As for the gurus themselves, some of whom were from the US, they showed us round their palatial homes, showed off their many cars and had a quick answer for every question thrown at them. At the same time they promoted their books – I can imagine a stampede to read ‘Rich Dad, Poor Dad’ after this (I thought the BBC didn’t allow such blatant promotion…) And one retired British couple told how they not only taught the courses but also make thousands from their 29 properties occupied by DSS tenants.
Apparently the key to making money is to have assets – so if you rent out a car it is an asset making money – whereas if you are driving it, then it’s a liability as it isn’t making you a penny. It was also inspirational to hear how many millionaires had managed to gain their wealth without any inheritance or going to university or having dozens of qualifications.
But whether business acumen can be taught, I’m not sure. Even UK wealth guru and mentor Marcus struggled when asked if ‘anyone or everyone could be a millionaire’. After wrestling to find an answer his wife cleverly interjected they could – if they got some mentoring.

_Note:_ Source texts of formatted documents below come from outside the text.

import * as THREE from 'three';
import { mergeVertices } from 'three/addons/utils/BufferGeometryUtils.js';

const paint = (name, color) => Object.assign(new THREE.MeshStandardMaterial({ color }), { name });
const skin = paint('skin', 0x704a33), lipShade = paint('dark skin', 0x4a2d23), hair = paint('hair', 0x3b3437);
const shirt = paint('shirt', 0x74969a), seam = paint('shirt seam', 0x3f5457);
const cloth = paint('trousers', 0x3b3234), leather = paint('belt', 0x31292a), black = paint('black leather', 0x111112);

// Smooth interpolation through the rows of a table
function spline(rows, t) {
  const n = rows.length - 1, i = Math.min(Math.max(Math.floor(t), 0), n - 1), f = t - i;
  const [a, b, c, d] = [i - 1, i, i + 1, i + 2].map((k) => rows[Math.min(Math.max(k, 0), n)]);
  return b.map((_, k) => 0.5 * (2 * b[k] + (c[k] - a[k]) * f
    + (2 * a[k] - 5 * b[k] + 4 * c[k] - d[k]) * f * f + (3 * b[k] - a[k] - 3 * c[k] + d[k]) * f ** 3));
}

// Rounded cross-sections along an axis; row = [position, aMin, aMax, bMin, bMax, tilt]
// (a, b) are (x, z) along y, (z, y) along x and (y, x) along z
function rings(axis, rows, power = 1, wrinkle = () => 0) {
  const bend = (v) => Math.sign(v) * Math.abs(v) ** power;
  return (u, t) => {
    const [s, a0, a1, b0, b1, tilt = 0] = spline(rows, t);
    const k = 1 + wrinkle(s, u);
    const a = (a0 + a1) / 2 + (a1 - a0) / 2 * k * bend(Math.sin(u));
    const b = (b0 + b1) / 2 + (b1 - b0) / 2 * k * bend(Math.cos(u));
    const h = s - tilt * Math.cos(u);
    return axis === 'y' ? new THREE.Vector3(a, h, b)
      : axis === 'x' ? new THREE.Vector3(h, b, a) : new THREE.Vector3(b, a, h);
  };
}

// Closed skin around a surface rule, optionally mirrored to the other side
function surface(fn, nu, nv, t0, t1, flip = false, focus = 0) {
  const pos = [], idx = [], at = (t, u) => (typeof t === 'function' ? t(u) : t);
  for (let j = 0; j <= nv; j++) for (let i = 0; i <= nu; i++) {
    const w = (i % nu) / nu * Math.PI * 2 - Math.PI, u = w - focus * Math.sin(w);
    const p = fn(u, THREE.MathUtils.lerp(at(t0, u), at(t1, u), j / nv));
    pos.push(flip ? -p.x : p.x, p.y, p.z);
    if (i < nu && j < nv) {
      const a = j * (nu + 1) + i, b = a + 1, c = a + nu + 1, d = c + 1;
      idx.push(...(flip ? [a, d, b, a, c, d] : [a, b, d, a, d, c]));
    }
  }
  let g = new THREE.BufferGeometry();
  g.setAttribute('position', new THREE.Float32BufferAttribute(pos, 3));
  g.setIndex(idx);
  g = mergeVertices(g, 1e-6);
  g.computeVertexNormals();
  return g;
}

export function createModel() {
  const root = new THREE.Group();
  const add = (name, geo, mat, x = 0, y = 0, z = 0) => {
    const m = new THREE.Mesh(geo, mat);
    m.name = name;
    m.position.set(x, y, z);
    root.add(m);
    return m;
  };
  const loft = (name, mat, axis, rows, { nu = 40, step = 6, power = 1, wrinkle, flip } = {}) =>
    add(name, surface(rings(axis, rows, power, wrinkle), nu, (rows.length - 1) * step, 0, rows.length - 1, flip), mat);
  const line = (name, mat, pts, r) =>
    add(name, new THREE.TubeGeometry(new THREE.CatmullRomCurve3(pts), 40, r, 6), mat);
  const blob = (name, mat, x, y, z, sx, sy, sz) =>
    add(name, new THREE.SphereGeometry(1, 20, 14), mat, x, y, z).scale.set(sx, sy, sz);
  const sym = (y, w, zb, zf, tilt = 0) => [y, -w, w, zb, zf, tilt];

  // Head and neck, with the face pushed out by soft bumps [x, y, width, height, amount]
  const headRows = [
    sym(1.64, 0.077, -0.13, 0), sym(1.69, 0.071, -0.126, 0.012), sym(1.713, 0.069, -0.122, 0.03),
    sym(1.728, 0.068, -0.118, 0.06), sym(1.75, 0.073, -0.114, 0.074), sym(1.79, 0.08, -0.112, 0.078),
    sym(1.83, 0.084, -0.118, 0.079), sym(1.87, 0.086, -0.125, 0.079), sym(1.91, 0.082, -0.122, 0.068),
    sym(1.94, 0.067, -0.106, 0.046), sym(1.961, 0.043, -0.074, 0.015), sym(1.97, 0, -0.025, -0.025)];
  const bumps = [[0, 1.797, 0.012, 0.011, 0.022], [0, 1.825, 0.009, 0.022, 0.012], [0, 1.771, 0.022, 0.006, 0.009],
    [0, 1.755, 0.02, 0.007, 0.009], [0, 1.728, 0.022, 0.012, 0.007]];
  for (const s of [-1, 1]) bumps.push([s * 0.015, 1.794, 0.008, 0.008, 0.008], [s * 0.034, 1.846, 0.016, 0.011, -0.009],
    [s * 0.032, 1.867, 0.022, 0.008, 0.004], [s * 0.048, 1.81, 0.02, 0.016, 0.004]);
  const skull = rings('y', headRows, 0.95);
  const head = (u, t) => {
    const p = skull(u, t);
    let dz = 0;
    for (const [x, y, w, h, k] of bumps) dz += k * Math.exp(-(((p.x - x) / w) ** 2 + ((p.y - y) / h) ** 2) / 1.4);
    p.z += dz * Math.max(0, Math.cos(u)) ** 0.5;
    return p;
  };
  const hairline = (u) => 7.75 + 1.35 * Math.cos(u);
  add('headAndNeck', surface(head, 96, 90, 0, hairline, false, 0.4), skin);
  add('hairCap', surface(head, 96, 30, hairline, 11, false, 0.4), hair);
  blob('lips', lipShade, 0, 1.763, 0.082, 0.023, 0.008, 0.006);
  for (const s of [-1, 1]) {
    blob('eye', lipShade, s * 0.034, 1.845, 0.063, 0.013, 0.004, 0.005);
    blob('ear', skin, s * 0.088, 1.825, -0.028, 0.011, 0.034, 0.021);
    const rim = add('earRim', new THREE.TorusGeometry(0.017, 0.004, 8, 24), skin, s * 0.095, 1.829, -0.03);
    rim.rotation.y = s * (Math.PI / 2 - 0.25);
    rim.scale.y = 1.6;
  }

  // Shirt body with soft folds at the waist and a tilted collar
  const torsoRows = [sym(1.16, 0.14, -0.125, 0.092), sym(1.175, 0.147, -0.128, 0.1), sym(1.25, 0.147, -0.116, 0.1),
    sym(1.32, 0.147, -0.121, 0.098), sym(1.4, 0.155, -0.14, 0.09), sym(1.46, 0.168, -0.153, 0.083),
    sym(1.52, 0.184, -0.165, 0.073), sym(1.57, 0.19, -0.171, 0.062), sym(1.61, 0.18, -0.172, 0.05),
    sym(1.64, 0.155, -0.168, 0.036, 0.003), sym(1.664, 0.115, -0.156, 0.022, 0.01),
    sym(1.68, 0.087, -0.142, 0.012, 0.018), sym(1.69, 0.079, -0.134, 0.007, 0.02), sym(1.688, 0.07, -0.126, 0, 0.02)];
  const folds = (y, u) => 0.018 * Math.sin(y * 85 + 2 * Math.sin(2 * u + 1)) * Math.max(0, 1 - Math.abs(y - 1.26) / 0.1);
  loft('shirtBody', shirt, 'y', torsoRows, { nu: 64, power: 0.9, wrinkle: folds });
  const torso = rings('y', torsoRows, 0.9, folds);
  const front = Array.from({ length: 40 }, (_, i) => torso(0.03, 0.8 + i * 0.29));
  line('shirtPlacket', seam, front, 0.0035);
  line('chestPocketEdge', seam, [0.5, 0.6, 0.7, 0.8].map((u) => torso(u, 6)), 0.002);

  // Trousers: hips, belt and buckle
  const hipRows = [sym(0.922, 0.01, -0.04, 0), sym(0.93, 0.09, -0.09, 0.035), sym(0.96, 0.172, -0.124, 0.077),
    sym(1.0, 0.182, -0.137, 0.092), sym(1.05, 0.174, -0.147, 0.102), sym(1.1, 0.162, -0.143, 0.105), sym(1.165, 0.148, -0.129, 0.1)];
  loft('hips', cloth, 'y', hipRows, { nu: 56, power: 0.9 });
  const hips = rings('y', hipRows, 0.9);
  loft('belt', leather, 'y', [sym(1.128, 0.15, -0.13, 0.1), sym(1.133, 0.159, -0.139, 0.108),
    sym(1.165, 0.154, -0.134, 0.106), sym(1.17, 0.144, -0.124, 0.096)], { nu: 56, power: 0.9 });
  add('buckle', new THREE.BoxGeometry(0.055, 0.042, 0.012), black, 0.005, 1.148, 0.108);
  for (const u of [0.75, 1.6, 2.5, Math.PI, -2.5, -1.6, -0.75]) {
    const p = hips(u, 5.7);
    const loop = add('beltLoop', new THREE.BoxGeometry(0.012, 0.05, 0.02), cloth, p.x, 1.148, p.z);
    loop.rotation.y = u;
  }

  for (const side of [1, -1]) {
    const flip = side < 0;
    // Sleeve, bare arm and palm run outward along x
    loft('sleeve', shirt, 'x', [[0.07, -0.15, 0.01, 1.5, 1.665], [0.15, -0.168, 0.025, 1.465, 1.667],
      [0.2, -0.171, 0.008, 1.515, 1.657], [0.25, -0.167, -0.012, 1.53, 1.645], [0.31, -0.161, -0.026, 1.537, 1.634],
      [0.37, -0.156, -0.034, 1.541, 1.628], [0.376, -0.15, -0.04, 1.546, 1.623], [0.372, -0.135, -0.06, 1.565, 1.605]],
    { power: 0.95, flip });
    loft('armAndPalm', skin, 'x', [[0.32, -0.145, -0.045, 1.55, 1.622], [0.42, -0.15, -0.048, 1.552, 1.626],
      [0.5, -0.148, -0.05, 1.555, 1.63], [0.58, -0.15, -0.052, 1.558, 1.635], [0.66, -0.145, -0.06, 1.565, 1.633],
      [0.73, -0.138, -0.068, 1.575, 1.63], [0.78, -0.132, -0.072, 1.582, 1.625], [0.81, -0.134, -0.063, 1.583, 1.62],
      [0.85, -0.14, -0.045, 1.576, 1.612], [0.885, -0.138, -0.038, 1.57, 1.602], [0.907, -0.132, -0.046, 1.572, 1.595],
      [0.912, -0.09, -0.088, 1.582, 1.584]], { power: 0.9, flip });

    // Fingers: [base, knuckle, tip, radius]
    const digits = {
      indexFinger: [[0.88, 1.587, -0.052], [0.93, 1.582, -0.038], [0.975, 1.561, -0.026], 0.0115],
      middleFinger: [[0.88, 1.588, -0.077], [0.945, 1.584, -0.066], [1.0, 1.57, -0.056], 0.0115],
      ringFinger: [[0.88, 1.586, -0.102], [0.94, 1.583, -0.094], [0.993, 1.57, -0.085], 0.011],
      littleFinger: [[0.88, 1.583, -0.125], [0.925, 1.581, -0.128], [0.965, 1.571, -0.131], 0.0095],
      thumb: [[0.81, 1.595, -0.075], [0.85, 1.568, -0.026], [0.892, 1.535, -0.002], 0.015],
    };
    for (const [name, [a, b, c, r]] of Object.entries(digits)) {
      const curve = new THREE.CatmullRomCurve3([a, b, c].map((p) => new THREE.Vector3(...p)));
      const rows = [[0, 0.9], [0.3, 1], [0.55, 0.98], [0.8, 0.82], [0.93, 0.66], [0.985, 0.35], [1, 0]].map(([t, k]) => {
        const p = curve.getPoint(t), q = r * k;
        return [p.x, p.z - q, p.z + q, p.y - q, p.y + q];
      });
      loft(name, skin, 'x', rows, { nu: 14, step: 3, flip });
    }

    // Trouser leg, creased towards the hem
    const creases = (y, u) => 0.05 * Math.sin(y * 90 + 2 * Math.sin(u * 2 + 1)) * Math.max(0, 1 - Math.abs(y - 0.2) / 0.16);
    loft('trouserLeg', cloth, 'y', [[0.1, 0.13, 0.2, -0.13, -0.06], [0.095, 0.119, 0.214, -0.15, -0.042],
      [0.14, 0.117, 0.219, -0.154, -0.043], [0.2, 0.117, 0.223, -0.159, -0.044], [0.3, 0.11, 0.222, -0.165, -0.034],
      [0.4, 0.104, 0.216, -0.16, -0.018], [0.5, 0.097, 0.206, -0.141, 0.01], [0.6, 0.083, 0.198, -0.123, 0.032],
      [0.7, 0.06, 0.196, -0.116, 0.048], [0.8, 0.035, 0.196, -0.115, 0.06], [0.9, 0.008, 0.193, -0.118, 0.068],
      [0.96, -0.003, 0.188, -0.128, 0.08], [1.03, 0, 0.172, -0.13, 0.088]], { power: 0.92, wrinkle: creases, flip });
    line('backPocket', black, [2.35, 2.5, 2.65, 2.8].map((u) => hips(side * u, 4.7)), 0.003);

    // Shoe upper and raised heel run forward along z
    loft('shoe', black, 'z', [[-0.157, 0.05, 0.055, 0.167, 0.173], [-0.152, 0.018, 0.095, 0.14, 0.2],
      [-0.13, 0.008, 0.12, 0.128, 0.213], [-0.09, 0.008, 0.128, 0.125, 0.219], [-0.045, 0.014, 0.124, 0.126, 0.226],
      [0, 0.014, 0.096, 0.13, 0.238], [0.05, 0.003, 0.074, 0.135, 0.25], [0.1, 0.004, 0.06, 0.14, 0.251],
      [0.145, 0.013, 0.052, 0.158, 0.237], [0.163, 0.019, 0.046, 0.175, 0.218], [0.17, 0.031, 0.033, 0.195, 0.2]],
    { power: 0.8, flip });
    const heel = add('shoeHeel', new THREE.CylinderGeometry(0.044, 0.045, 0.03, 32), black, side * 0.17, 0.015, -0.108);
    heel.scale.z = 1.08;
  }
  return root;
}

What did you think of Money? Let us know below…
Like many interviewees who come to Featureworld , it was the first time Cindy Jackson had ever had any dealings with the press. Here, transexual Cindy, whose story of how she used to be a boy and is now a girl like her idol Katie Price, appeared in the Sunday Mirror and several magazines, tells what selling her story was like…
Why did you want to sell your story?
I first decided to sell my story in May of last year. I felt I had a story to share with others and wanted to try and achieve my goals I had for the future. I wasn’t too sure who to go with at first but I contacted Featureworld with a general enquiry and Alison immediately emailed back.
What did you think of Alison?
She was really helpful and sounded like she knew what she was doing so it seemed like a good option to sell my story with Featureworld. I think everyone is slightly nervous about the article going into the paper/magazine because it is a first time experience and you want everything to go well, but Alison put me at ease.
Was your story read back before it was printed?
Yes, and through reading my article back to me and allowing me to say which bits I didnt agree with I was totally comfortable and therefore knew what to expect.
What did you think of your feature?
I was over the moon, the layout was brilliant and the piece had been written just as I expected – it wasn’t insensitive or anything and I was really pleased.
What did friends and family think?
I got a great response from other people who had seen my story in the paper and they were really positive saying how good I looked and how they thought I was an inspiration to others so that was a nice feeling!
Any advice to others?
From my own experiences in dealing with Featureworld I would 110% encourage others to contact Alison to sell a story. Alison is honest and does her best to make sure you’re happy and comfortable throughout the whole process. Selling my story was one of the best things I ever did and I don’t regret it for a second.
What’s happened since?
Since selling my story I’ve had loads of other work coming my way such as television and magazine appearances. I also fulfilled my dream and got to actually meet my Idol Katie Price and be on her television show, which was a dream come true!
Read more about Cindy here: Cindy’s stories.
If you would like to sell your story contact me here: Story to Sell.